## REQUIRED ACTION
Only the pictures are to be dropped; the rest of the data below is to be duplicated exactly.

Pictures paired with source code
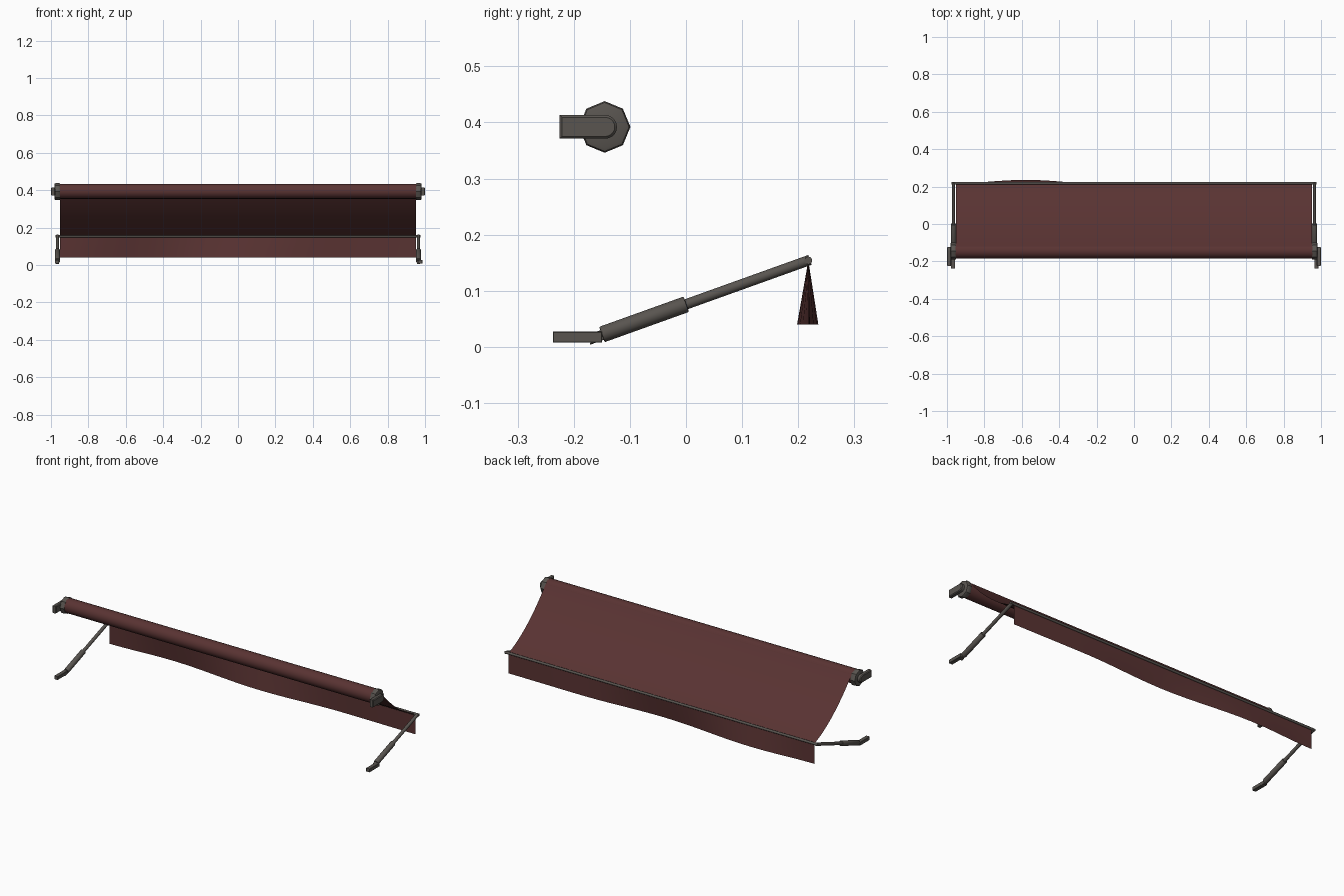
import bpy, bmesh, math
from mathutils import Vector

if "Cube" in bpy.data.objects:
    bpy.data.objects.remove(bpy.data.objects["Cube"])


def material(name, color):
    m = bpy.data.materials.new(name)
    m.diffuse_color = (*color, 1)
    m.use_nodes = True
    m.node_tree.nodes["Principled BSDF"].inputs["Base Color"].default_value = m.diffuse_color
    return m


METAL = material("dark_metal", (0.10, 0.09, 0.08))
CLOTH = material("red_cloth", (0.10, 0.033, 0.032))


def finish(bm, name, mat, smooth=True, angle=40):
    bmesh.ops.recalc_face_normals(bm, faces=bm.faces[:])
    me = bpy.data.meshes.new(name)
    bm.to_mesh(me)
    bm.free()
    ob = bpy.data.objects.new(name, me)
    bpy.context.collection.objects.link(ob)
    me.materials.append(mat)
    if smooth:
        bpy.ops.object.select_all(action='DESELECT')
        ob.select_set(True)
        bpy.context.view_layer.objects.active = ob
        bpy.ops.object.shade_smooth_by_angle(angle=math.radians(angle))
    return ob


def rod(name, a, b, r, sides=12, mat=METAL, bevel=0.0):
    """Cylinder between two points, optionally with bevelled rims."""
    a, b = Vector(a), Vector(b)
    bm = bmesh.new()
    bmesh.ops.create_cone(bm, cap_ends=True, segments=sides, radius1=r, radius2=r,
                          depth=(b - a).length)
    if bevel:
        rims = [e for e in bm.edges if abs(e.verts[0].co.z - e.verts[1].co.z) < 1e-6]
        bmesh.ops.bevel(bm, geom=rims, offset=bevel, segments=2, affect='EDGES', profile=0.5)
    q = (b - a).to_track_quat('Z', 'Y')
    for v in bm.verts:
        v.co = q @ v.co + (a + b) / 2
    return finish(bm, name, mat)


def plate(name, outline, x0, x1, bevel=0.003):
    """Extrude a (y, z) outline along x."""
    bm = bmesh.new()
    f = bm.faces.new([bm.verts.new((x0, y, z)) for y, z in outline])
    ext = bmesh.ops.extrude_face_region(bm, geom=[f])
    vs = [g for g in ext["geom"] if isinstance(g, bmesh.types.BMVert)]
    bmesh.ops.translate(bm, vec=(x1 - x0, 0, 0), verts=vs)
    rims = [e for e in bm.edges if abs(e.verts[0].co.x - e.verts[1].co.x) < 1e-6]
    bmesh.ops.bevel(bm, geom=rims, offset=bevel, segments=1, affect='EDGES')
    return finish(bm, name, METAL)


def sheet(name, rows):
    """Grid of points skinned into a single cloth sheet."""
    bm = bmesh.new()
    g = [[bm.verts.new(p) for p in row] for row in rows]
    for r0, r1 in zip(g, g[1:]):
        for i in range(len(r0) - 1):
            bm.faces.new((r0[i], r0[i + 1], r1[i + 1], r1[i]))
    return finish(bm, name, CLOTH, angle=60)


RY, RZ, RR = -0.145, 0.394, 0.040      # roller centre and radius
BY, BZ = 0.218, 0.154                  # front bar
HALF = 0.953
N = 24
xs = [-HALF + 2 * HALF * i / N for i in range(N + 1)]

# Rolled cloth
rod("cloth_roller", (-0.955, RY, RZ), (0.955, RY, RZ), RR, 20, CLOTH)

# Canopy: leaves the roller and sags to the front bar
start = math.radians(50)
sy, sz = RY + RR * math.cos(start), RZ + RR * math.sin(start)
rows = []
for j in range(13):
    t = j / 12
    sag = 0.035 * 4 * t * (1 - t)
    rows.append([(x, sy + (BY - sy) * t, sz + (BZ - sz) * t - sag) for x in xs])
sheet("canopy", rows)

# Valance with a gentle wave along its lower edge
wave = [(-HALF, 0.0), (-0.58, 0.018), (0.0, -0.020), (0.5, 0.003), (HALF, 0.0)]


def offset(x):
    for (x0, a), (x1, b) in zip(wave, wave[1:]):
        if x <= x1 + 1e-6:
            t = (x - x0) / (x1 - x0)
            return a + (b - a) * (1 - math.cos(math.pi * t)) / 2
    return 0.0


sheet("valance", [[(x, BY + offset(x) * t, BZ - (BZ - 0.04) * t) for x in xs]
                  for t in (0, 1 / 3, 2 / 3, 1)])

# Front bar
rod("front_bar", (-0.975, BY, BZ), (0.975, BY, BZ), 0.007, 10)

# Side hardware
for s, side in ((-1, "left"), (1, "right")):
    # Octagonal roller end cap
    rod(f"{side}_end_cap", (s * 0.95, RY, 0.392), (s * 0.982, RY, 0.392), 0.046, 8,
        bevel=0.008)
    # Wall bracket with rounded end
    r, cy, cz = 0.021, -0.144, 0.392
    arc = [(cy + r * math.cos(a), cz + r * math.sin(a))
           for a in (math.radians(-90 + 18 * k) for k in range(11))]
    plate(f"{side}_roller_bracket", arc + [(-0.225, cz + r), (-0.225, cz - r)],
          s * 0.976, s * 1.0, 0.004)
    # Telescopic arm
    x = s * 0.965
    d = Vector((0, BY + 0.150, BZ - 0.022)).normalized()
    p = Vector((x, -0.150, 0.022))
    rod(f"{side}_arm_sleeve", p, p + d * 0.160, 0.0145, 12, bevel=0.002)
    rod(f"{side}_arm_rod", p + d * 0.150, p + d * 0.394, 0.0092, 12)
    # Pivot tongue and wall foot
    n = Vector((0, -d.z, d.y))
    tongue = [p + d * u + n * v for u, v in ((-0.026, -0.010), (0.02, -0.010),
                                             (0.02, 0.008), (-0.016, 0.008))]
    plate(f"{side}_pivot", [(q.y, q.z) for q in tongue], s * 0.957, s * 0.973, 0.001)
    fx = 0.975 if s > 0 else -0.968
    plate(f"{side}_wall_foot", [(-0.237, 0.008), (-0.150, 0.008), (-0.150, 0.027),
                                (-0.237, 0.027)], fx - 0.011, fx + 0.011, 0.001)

## ANSWER TO THIS PROBLEM
import bpy, bmesh, math
from mathutils import Vector

if "Cube" in bpy.data.objects:
    bpy.data.objects.remove(bpy.data.objects["Cube"])


def material(name, color):
    m = bpy.data.materials.new(name)
    m.diffuse_color = (*color, 1)
    m.use_nodes = True
    m.node_tree.nodes["Principled BSDF"].inputs["Base Color"].default_value = m.diffuse_color
    return m


METAL = material("dark_metal", (0.10, 0.09, 0.08))
CLOTH = material("red_cloth", (0.10, 0.033, 0.032))


def finish(bm, name, mat, smooth=True, angle=40):
    bmesh.ops.recalc_face_normals(bm, faces=bm.faces[:])
    me = bpy.data.meshes.new(name)
    bm.to_mesh(me)
    bm.free()
    ob = bpy.data.objects.new(name, me)
    bpy.context.collection.objects.link(ob)
    me.materials.append(mat)
    if smooth:
        bpy.ops.object.select_all(action='DESELECT')
        ob.select_set(True)
        bpy.context.view_layer.objects.active = ob
        bpy.ops.object.shade_smooth_by_angle(angle=math.radians(angle))
    return ob


def rod(name, a, b, r, sides=12, mat=METAL, bevel=0.0):
    """Cylinder between two points, optionally with bevelled rims."""
    a, b = Vector(a), Vector(b)
    bm = bmesh.new()
    bmesh.ops.create_cone(bm, cap_ends=True, segments=sides, radius1=r, radius2=r,
                          depth=(b - a).length)
    if bevel:
        rims = [e for e in bm.edges if abs(e.verts[0].co.z - e.verts[1].co.z) < 1e-6]
        bmesh.ops.bevel(bm, geom=rims, offset=bevel, segments=2, affect='EDGES', profile=0.5)
    q = (b - a).to_track_quat('Z', 'Y')
    for v in bm.verts:
        v.co = q @ v.co + (a + b) / 2
    return finish(bm, name, mat)


def plate(name, outline, x0, x1, bevel=0.003):
    """Extrude a (y, z) outline along x."""
    bm = bmesh.new()
    f = bm.faces.new([bm.verts.new((x0, y, z)) for y, z in outline])
    ext = bmesh.ops.extrude_face_region(bm, geom=[f])
    vs = [g for g in ext["geom"] if isinstance(g, bmesh.types.BMVert)]
    bmesh.ops.translate(bm, vec=(x1 - x0, 0, 0), verts=vs)
    rims = [e for e in bm.edges if abs(e.verts[0].co.x - e.verts[1].co.x) < 1e-6]
    bmesh.ops.bevel(bm, geom=rims, offset=bevel, segments=1, affect='EDGES')
    return finish(bm, name, METAL)


def sheet(name, rows):
    """Grid of points skinned into a single cloth sheet."""
    bm = bmesh.new()
    g = [[bm.verts.new(p) for p in row] for row in rows]
    for r0, r1 in zip(g, g[1:]):
        for i in range(len(r0) - 1):
            bm.faces.new((r0[i], r0[i + 1], r1[i + 1], r1[i]))
    return finish(bm, name, CLOTH, angle=60)


RY, RZ, RR = -0.145, 0.394, 0.040      # roller centre and radius
BY, BZ = 0.218, 0.154                  # front bar
HALF = 0.953
N = 24
xs = [-HALF + 2 * HALF * i / N for i in range(N + 1)]

# Rolled cloth
rod("cloth_roller", (-0.955, RY, RZ), (0.955, RY, RZ), RR, 20, CLOTH)

# Canopy: leaves the roller and sags to the front bar
start = math.radians(50)
sy, sz = RY + RR * math.cos(start), RZ + RR * math.sin(start)
rows = []
for j in range(13):
    t = j / 12
    sag = 0.035 * 4 * t * (1 - t)
    rows.append([(x, sy + (BY - sy) * t, sz + (BZ - sz) * t - sag) for x in xs])
sheet("canopy", rows)

# Valance with a gentle wave along its lower edge
wave = [(-HALF, 0.0), (-0.58, 0.018), (0.0, -0.020), (0.5, 0.003), (HALF, 0.0)]


def offset(x):
    for (x0, a), (x1, b) in zip(wave, wave[1:]):
        if x <= x1 + 1e-6:
            t = (x - x0) / (x1 - x0)
            return a + (b - a) * (1 - math.cos(math.pi * t)) / 2
    return 0.0


sheet("valance", [[(x, BY + offset(x) * t, BZ - (BZ - 0.04) * t) for x in xs]
                  for t in (0, 1 / 3, 2 / 3, 1)])

# Front bar
rod("front_bar", (-0.975, BY, BZ), (0.975, BY, BZ), 0.007, 10)

# Side hardware
for s, side in ((-1, "left"), (1, "right")):
    # Octagonal roller end cap
    rod(f"{side}_end_cap", (s * 0.95, RY, 0.392), (s * 0.982, RY, 0.392), 0.046, 8,
        bevel=0.008)
    # Wall bracket with rounded end
    r, cy, cz = 0.021, -0.144, 0.392
    arc = [(cy + r * math.cos(a), cz + r * math.sin(a))
           for a in (math.radians(-90 + 18 * k) for k in range(11))]
    plate(f"{side}_roller_bracket", arc + [(-0.225, cz + r), (-0.225, cz - r)],
          s * 0.976, s * 1.0, 0.004)
    # Telescopic arm
    x = s * 0.965
    d = Vector((0, BY + 0.150, BZ - 0.022)).normalized()
    p = Vector((x, -0.150, 0.022))
    rod(f"{side}_arm_sleeve", p, p + d * 0.160, 0.0145, 12, bevel=0.002)
    rod(f"{side}_arm_rod", p + d * 0.150, p + d * 0.394, 0.0092, 12)
    # Pivot tongue and wall foot
    n = Vector((0, -d.z, d.y))
    tongue = [p + d * u + n * v for u, v in ((-0.026, -0.010), (0.02, -0.010),
                                             (0.02, 0.008), (-0.016, 0.008))]
    plate(f"{side}_pivot", [(q.y, q.z) for q in tongue], s * 0.957, s * 0.973, 0.001)
    fx = 0.975 if s > 0 else -0.968
    plate(f"{side}_wall_foot", [(-0.237, 0.008), (-0.150, 0.008), (-0.150, 0.027),
                                (-0.237, 0.027)], fx - 0.011, fx + 0.011, 0.001)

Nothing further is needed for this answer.